Craven Infused His Franchise with New Ideas
By the time most horror franchises reach their seventh or eighth sequels, they’re either getting dumped straight onto to video and streaming platforms (see the Hellraiser franchise) or they’re jettisoning their story into space (Friday the 13th and, yes, Hellraiser again). Craven deserves a lot of credit for infusing what was the seventh film in the franchise with fresh and interesting ideas.
Perhaps the most brilliant theme that Craven weaves into a New Nightmare is the idea that Freddy Krueger is actually a long-existing supernatural entity that has latched onto and been contained by the Elm Street films. He adopts a ‘fairy tale’ approach to his story-telling. This dark fairy tale theme connects well with the film’s meta-approach, raising questions about the function of horror films. In one scene, during a talk show interview, Heather Langenkamp is asked if she has a problem with the horror genre and whether she would let her son watch her films. It touches on a question that gives this Elm Street sequel a subtextual layer missing from most horror sequels.
Like fairy tales, horror films arguably help us confront social anxieties and fear
Like fairy tales, horror films arguably help us confront social anxieties and fear, which Craven addresses in a New Nightmare. Many of the fictional monsters we’ve created – from Leatherface to Dracula – have been assembled in part from real-life horrors in the past. Film critics and scholars alike have argued that this ‘fictionalization’ of real atrocities gives peoples a safe outlet for confronting and exploring their fears.
A New Nightmare Made Freddy Scary Again
Aside from these innovations in storytelling and deeper meanings embedded in the film, a New Nightmare did something else remarkable – it made Freddy Krueger scary again. Over the course of the sequels, Freddy increasingly took center stage, emerging from the shadows he was largely confined to in the first two films. With each sequel, the burned monster also became more and more clownish, drawing laughs but not many scares.
A New Nightmare is actually a scary film; the first truly scary Elm Street film since Dream Warriors. Craven crafts several frightening and disturbing moments in this sequel that call back to the first A Nightmare on Elm Street. Heather’s funeral nightmare and the image of Freddy pulling her son into a casket is haunting. Freddy’s later hospital appearance – a clever reference to Tina’s death in the first film – is among the scarier moments in the franchise.
A Sequel That Has Earned Its Re-Evaluation

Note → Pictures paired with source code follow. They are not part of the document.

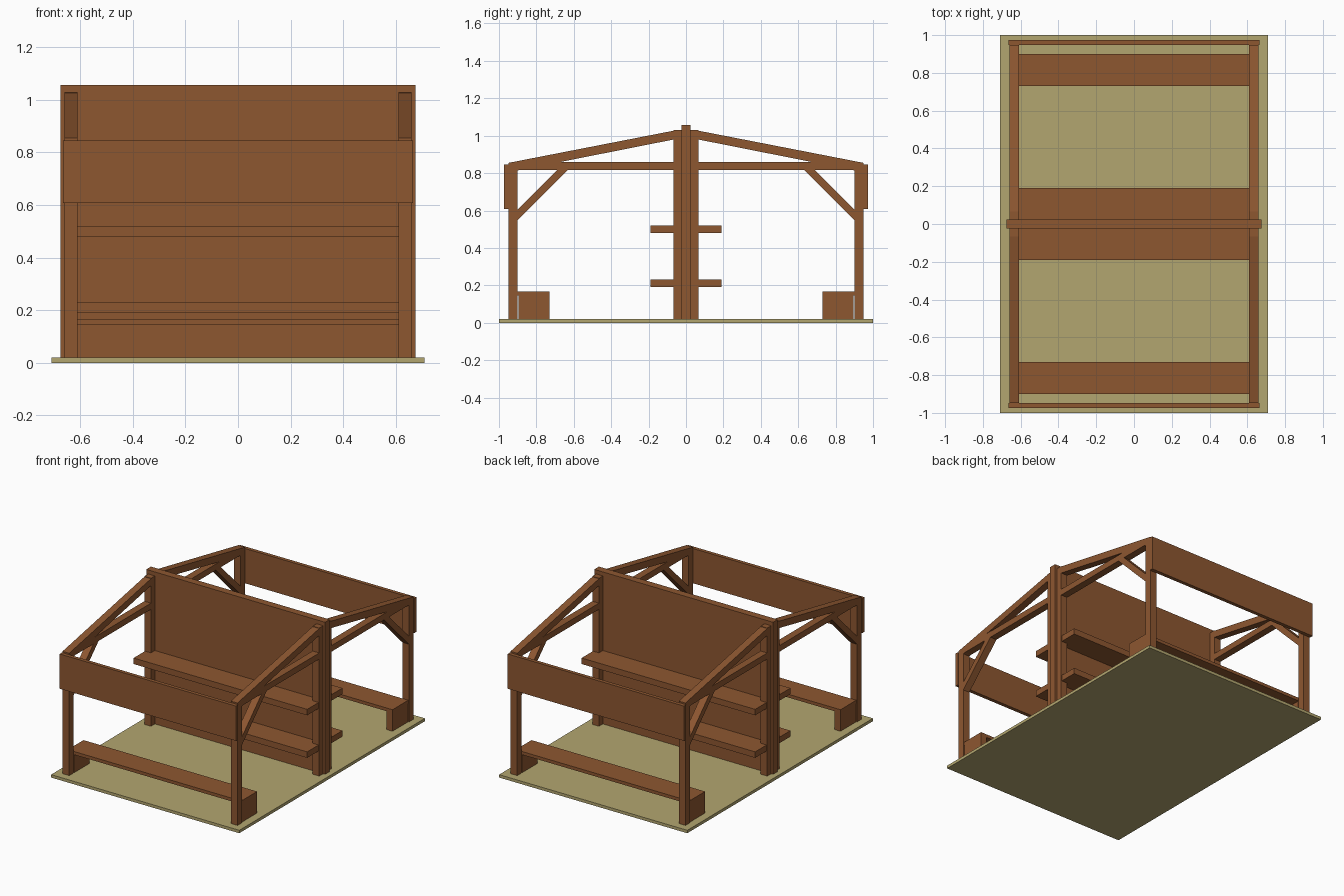
import bpy

if "Cube" in bpy.data.objects:
    bpy.data.objects.remove(bpy.data.objects["Cube"])


def make_material(name, color):
    mat = bpy.data.materials.new(name)
    mat.diffuse_color = color
    mat.use_nodes = True
    mat.node_tree.nodes["Principled BSDF"].inputs["Base Color"].default_value = mat.diffuse_color
    return mat


WOOD = make_material("wood", (0.27, 0.095, 0.03, 1))
SAND = make_material("sand", (0.45, 0.38, 0.16, 1))


def prism(name, profile, x0, x1, mat=WOOD):
    """Extrude a (y, z) outline from x0 to x1."""
    n = len(profile)
    area = sum(profile[i][0] * profile[(i + 1) % n][1]
               - profile[(i + 1) % n][0] * profile[i][1] for i in range(n))
    if area < 0:
        profile = profile[::-1]
    verts = [(x, y, z) for x in (x0, x1) for y, z in profile]
    faces = [tuple(range(n))[::-1], tuple(range(n, 2 * n))]
    faces += [(i, (i + 1) % n, (i + 1) % n + n, i + n) for i in range(n)]
    mesh = bpy.data.meshes.new(name)
    mesh.from_pydata(verts, [], faces)
    mesh.materials.append(mat)
    obj = bpy.data.objects.new(name, mesh)
    bpy.context.collection.objects.link(obj)
    return obj


def box(name, x0, x1, y0, y1, z0, z1, mat=WOOD):
    return prism(name, [(y0, z0), (y1, z0), (y1, z1), (y0, z1)], x0, x1, mat)


def flip(side, profile):
    return [(side * y, z) for y, z in profile]


# Floor and central partition
box("floor", -0.71, 0.71, -1, 1, 0, 0.02, SAND)
box("partition", -0.675, 0.675, -0.025, 0.025, 0.02, 1.057)

X_IN, X_OUT = 0.61, 0.66

for s, end in ((-1, "front"), (1, "back")):
    # Side frames: outlines of each timber in the yz plane
    timbers = {
        "centre_post": [(0.025, 0.02), (0.067, 0.02), (0.067, 1.03), (0.025, 1.03)],
        "outer_post": [(0.90, 0.02), (0.948, 0.02), (0.948, 0.815), (0.90, 0.815)],
        "rafter": [(0.06, 1.028), (0.948, 0.855), (0.948, 0.805), (0.06, 0.981)],
        "tie_beam": [(0.067, 0.818), (0.90, 0.818), (0.68, 0.86), (0.067, 0.86)],
        "brace": [(0.90, 0.55), (0.90, 0.605), (0.685, 0.82), (0.63, 0.82)],
    }
    for h, hand in ((-1, "left"), (1, "right")):
        xa, xb = sorted((h * X_IN, h * X_OUT))
        for part, profile in timbers.items():
            prism(f"{end}_{hand}_{part}", flip(s, profile), xa, xb)
        # Bench legs
        la, lb = sorted((h * X_IN, h * 0.655))
        leg = [(0.73, 0.02), (0.895, 0.02), (0.895, 0.146), (0.73, 0.146)]
        prism(f"{end}_{hand}_bench_leg", flip(s, leg), la, lb)

    # Bench seat, shelves and fascia board run the full width
    seat = [(0.73, 0.145), (0.90, 0.145), (0.90, 0.167), (0.73, 0.167)]
    prism(f"{end}_bench_seat", flip(s, seat), -0.655, 0.655)
    for level, z in (("lower", 0.19), ("upper", 0.48)):
        shelf = [(0.025, z), (0.19, z), (0.19, z + 0.041), (0.025, z + 0.041)]
        prism(f"{end}_{level}_shelf", flip(s, shelf), -0.655, 0.655)
    board = [(0.948, 0.608), (0.973, 0.608), (0.973, 0.845), (0.948, 0.845)]
    prism(f"{end}_fascia_board", flip(s, board), -0.665, 0.665)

Fortunately, horror fans and critics have re-discovered Wes Craven’s New Nightmare in recent years. The sequel has been re-evaluated as part of this re-discovery and, thankfully, has increasingly been credited as one of Craven’s more classic efforts. Elm Street fans may still select the original film and Dream Warriors as the franchise’s best films, but Craven crafted a classic horror film that stands on its own by taking risks and experimenting.